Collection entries

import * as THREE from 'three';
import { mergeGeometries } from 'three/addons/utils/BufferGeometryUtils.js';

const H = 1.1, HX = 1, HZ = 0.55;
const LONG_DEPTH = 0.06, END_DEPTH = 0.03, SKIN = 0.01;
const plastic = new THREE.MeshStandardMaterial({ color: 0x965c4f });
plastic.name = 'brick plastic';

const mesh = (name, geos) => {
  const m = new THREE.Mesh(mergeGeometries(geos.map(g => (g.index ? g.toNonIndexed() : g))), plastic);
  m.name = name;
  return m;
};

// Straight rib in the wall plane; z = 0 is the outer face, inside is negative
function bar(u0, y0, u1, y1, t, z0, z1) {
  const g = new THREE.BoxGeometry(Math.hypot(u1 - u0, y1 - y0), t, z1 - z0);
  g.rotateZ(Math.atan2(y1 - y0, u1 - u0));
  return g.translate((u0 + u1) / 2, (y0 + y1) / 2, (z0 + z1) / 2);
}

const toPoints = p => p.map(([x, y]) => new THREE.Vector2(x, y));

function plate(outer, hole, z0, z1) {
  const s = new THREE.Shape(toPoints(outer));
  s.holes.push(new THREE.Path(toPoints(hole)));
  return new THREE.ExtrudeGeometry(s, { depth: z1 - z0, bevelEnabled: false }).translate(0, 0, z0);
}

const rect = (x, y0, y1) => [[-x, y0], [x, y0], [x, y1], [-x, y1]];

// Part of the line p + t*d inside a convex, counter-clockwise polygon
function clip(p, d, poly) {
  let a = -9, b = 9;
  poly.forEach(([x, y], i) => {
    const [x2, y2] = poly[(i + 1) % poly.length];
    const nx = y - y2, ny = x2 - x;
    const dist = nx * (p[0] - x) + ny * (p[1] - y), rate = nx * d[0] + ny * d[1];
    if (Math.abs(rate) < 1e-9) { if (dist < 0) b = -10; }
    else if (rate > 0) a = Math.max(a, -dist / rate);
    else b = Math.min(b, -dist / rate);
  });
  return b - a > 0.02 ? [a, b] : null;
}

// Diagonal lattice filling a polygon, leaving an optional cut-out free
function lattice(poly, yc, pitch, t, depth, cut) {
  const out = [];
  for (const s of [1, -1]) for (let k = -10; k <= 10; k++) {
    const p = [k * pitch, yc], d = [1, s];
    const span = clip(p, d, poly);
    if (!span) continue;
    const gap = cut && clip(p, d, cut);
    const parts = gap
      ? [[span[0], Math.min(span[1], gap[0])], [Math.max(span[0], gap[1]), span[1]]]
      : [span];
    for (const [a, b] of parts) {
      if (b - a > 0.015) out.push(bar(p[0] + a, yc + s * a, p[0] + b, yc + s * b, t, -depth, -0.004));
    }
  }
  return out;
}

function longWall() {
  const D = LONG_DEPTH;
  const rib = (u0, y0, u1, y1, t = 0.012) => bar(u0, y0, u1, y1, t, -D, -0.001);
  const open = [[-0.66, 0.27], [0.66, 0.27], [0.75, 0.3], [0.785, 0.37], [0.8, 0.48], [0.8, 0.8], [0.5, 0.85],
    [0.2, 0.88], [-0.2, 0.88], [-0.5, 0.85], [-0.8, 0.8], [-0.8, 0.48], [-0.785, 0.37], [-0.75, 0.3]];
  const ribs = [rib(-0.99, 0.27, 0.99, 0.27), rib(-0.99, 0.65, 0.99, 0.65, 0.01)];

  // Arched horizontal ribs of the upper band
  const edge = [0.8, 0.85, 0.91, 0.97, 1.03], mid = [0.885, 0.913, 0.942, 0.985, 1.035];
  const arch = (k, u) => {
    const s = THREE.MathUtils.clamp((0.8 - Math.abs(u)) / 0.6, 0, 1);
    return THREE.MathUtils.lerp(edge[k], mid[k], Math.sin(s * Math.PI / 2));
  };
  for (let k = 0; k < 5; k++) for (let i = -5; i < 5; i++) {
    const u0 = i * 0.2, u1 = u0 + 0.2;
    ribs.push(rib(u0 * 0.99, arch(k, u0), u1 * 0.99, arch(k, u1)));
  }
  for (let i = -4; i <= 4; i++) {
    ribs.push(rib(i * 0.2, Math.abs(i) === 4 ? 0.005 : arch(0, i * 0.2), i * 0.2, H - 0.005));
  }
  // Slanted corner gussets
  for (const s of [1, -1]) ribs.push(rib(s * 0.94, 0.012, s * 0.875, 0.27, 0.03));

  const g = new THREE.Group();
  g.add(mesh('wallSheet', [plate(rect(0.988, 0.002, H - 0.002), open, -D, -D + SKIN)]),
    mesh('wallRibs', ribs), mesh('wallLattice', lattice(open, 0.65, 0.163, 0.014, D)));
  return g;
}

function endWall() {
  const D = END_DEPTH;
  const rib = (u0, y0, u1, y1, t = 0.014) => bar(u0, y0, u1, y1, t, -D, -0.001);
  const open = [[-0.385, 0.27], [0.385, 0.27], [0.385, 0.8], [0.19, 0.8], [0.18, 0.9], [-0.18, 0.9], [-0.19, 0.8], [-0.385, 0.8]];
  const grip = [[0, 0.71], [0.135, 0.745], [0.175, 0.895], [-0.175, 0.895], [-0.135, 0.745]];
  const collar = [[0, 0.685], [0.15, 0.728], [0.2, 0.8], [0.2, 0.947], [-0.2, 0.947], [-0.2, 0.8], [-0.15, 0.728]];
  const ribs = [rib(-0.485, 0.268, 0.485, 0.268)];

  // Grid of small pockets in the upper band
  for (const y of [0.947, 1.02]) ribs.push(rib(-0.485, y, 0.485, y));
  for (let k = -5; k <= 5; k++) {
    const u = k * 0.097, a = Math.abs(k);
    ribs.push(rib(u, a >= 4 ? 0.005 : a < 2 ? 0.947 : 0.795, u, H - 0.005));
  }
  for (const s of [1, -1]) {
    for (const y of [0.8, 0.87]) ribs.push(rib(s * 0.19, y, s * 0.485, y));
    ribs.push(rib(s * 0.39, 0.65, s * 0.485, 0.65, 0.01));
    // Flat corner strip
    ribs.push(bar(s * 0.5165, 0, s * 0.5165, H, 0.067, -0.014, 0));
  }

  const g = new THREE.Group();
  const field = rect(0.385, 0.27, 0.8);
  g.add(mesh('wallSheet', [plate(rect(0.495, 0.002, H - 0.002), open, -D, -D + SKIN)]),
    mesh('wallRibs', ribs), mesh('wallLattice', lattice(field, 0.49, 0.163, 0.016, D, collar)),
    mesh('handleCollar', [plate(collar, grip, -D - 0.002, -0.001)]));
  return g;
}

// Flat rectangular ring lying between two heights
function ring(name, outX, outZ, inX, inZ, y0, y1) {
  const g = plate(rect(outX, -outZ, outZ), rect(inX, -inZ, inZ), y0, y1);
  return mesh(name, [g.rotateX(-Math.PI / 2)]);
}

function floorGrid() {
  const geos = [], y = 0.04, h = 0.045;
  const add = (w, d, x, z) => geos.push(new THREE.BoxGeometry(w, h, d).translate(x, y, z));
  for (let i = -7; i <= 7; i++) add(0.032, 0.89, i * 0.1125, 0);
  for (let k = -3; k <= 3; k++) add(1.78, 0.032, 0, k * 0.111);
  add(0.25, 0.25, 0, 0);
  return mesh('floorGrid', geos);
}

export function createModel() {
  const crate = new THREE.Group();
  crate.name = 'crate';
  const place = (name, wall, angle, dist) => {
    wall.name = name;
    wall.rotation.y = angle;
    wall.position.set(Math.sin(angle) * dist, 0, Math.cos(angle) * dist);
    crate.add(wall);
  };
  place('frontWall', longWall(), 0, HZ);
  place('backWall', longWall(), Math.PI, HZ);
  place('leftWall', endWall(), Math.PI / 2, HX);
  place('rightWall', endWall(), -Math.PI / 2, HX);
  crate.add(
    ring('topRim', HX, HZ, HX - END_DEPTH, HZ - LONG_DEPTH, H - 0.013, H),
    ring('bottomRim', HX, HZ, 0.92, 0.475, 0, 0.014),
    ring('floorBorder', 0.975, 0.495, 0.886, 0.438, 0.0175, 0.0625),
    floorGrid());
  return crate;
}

• [What you should do]:
Within the entries, determine the count of lines containing the string "plate" and output it alone.

• [Expected answer]:
5